[Start of Attachment]

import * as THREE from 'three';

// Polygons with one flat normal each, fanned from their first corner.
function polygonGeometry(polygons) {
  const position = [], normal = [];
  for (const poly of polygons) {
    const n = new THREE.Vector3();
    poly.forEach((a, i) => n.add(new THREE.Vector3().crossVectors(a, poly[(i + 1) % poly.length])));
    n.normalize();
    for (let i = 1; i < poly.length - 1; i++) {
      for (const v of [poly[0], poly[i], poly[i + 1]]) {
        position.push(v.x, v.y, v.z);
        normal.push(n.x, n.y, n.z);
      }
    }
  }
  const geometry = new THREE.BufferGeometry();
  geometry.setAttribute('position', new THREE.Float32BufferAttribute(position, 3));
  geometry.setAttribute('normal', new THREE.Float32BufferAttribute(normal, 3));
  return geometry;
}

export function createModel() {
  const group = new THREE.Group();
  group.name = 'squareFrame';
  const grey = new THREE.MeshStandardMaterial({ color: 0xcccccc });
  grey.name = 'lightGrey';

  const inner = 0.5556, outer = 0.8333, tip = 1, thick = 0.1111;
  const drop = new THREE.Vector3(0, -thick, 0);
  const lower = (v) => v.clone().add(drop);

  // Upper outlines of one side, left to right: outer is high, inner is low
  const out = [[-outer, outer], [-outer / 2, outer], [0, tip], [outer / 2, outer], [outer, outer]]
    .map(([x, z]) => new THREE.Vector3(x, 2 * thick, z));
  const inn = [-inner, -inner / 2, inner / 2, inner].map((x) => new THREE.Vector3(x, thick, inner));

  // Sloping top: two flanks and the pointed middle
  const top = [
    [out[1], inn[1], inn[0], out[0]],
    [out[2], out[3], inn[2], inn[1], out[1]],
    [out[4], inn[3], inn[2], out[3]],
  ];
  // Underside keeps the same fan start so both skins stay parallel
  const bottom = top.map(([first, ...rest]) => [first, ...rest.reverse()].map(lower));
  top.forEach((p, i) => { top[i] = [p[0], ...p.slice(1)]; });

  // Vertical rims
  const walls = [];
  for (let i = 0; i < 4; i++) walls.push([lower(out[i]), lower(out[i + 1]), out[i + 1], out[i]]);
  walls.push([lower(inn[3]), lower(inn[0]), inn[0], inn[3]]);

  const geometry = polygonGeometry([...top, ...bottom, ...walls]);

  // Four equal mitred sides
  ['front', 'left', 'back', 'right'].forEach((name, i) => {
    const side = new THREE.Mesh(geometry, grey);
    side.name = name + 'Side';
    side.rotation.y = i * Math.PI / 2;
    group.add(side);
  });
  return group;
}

[End of Attachment]

## PROBLEM STATEMENT
Among the entries above, find the line with "the pointed middle" and the line with "skins stay parallel"; give again exactly these two lines and all lines between them.

## WRITTEN REPLY
  // Sloping top: two flanks and the pointed middle
  const top = [
    [out[1], inn[1], inn[0], out[0]],
    [out[2], out[3], inn[2], inn[1], out[1]],
    [out[4], inn[3], inn[2], out[3]],
  ];
  // Underside keeps the same fan start so both skins stay parallel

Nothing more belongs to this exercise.